# TASK DETAILS
Only an exact copy of the entries, stripped of pictures, will serve as the answer.

━━ EXTRACTED MATERIAL ━━

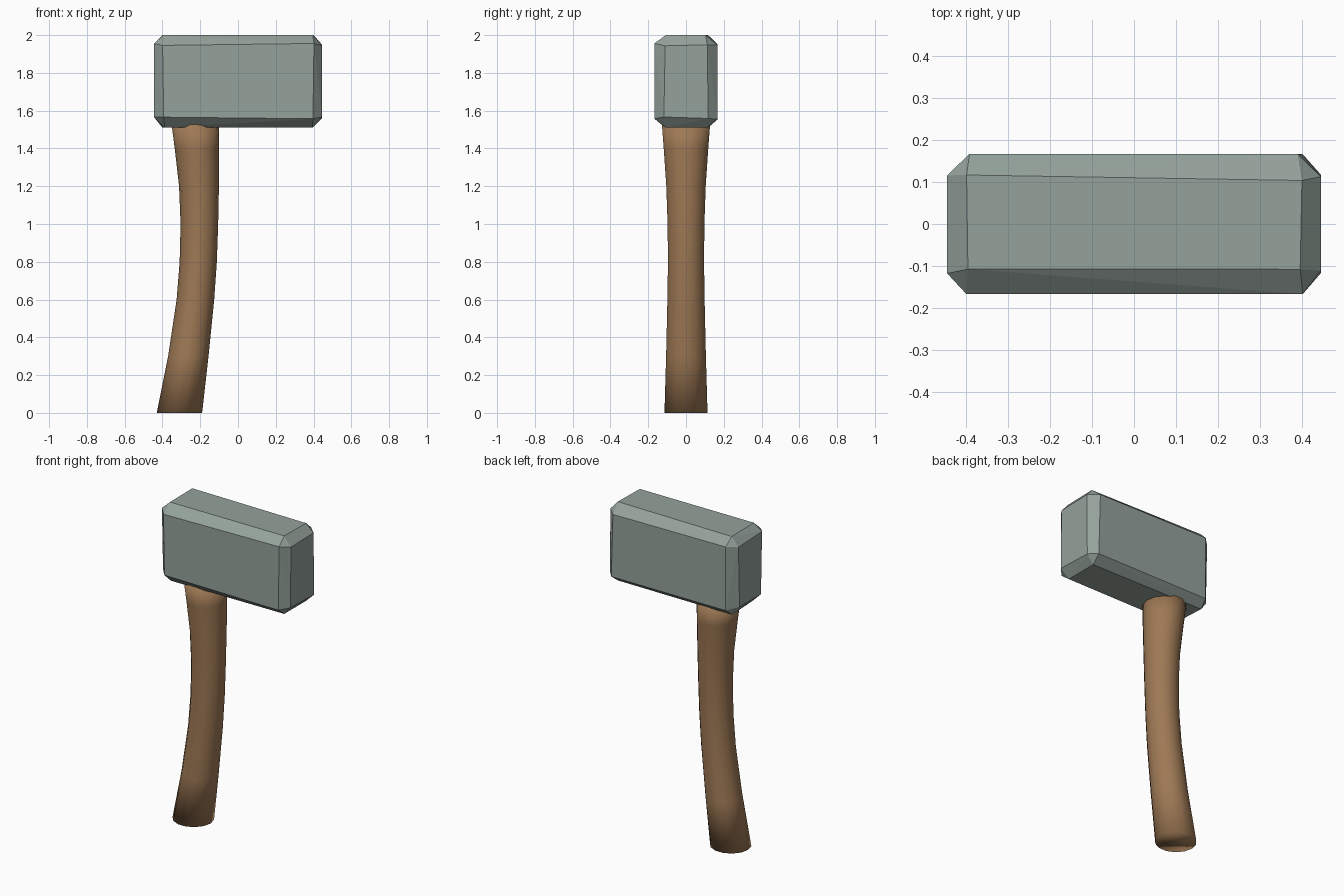
import bpy, bmesh, math, random
from mathutils import Vector

if "Cube" in bpy.data.objects:
    bpy.data.objects.remove(bpy.data.objects["Cube"])

random.seed(4)


def material(name, rgb):
    m = bpy.data.materials.new(name)
    m.diffuse_color = (*rgb, 1)
    m.use_nodes = True
    m.node_tree.nodes["Principled BSDF"].inputs["Base Color"].default_value = m.diffuse_color
    return m


def add_object(name, bm, mat):
    mesh = bpy.data.meshes.new(name)
    bmesh.ops.recalc_face_normals(bm, faces=bm.faces)
    bm.to_mesh(mesh)
    bm.free()
    mesh.materials.append(mat)
    ob = bpy.data.objects.new(name, mesh)
    bpy.context.collection.objects.link(ob)
    return ob


stone = material("grey_green_stone", (0.30, 0.36, 0.33))
wood = material("brown_wood", (0.34, 0.19, 0.09))

# Hammer head: block with unevenly chamfered edges, three points per corner
half = Vector((0.445, 0.167, 0.245))
inset = Vector((0.05, 0.056, 0.05))
bm = bmesh.new()
for sx in (-1, 1):
    for sy in (-1, 1):
        for sz in (-1, 1):
            signs = (sx, sy, sz)
            for axis in range(3):
                p = [signs[i] * (half[i] if i == axis
                                 else half[i] - inset[i] + random.uniform(-0.008, 0.008))
                     for i in range(3)]
                bm.verts.new((p[0], p[1], p[2] + 1.755))
bmesh.ops.convex_hull(bm, input=bm.verts)
bmesh.ops.dissolve_limit(bm, angle_limit=math.radians(1),
                         verts=bm.verts, edges=bm.edges)
add_object("hammer_head", bm, stone)

# Handle: oval rings along a curved path (z, left x, right x, half depth)
rings = [
    (0.00, -0.430, -0.190, 0.117),
    (0.30, -0.370, -0.156, 0.108),
    (0.60, -0.325, -0.126, 0.101),
    (0.80, -0.309, -0.112, 0.098),
    (1.00, -0.304, -0.105, 0.100),
    (1.20, -0.312, -0.101, 0.107),
    (1.40, -0.335, -0.100, 0.121),
    (1.53, -0.352, -0.100, 0.131),
]
SIDES = 14
bm = bmesh.new()
loops = []
for z, x0, x1, depth in rings:
    loops.append([bm.verts.new(((x0 + x1) / 2 + (x1 - x0) / 2 * math.cos(a),
                                depth * math.sin(a), z))
                  for a in (2 * math.pi * i / SIDES for i in range(SIDES))])
for lower, upper in zip(loops, loops[1:]):
    for i in range(SIDES):
        j = (i + 1) % SIDES
        bm.faces.new((lower[i], lower[j], upper[j], upper[i]))
bm.faces.new(loops[0][::-1])
bm.faces.new(loops[-1])
for f in bm.faces:
    f.smooth = True
add_object("handle", bm, wood)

━━━

# RESPONSE AREA
import bpy, bmesh, math, random
from mathutils import Vector

if "Cube" in bpy.data.objects:
    bpy.data.objects.remove(bpy.data.objects["Cube"])

random.seed(4)


def material(name, rgb):
    m = bpy.data.materials.new(name)
    m.diffuse_color = (*rgb, 1)
    m.use_nodes = True
    m.node_tree.nodes["Principled BSDF"].inputs["Base Color"].default_value = m.diffuse_color
    return m


def add_object(name, bm, mat):
    mesh = bpy.data.meshes.new(name)
    bmesh.ops.recalc_face_normals(bm, faces=bm.faces)
    bm.to_mesh(mesh)
    bm.free()
    mesh.materials.append(mat)
    ob = bpy.data.objects.new(name, mesh)
    bpy.context.collection.objects.link(ob)
    return ob


stone = material("grey_green_stone", (0.30, 0.36, 0.33))
wood = material("brown_wood", (0.34, 0.19, 0.09))

# Hammer head: block with unevenly chamfered edges, three points per corner
half = Vector((0.445, 0.167, 0.245))
inset = Vector((0.05, 0.056, 0.05))
bm = bmesh.new()
for sx in (-1, 1):
    for sy in (-1, 1):
        for sz in (-1, 1):
            signs = (sx, sy, sz)
            for axis in range(3):
                p = [signs[i] * (half[i] if i == axis
                                 else half[i] - inset[i] + random.uniform(-0.008, 0.008))
                     for i in range(3)]
                bm.verts.new((p[0], p[1], p[2] + 1.755))
bmesh.ops.convex_hull(bm, input=bm.verts)
bmesh.ops.dissolve_limit(bm, angle_limit=math.radians(1),
                         verts=bm.verts, edges=bm.edges)
add_object("hammer_head", bm, stone)

# Handle: oval rings along a curved path (z, left x, right x, half depth)
rings = [
    (0.00, -0.430, -0.190, 0.117),
    (0.30, -0.370, -0.156, 0.108),
    (0.60, -0.325, -0.126, 0.101),
    (0.80, -0.309, -0.112, 0.098),
    (1.00, -0.304, -0.105, 0.100),
    (1.20, -0.312, -0.101, 0.107),
    (1.40, -0.335, -0.100, 0.121),
    (1.53, -0.352, -0.100, 0.131),
]
SIDES = 14
bm = bmesh.new()
loops = []
for z, x0, x1, depth in rings:
    loops.append([bm.verts.new(((x0 + x1) / 2 + (x1 - x0) / 2 * math.cos(a),
                                depth * math.sin(a), z))
                  for a in (2 * math.pi * i / SIDES for i in range(SIDES))])
for lower, upper in zip(loops, loops[1:]):
    for i in range(SIDES):
        j = (i + 1) % SIDES
        bm.faces.new((lower[i], lower[j], upper[j], upper[i]))
bm.faces.new(loops[0][::-1])
bm.faces.new(loops[-1])
for f in bm.faces:
    f.smooth = True
add_object("handle", bm, wood)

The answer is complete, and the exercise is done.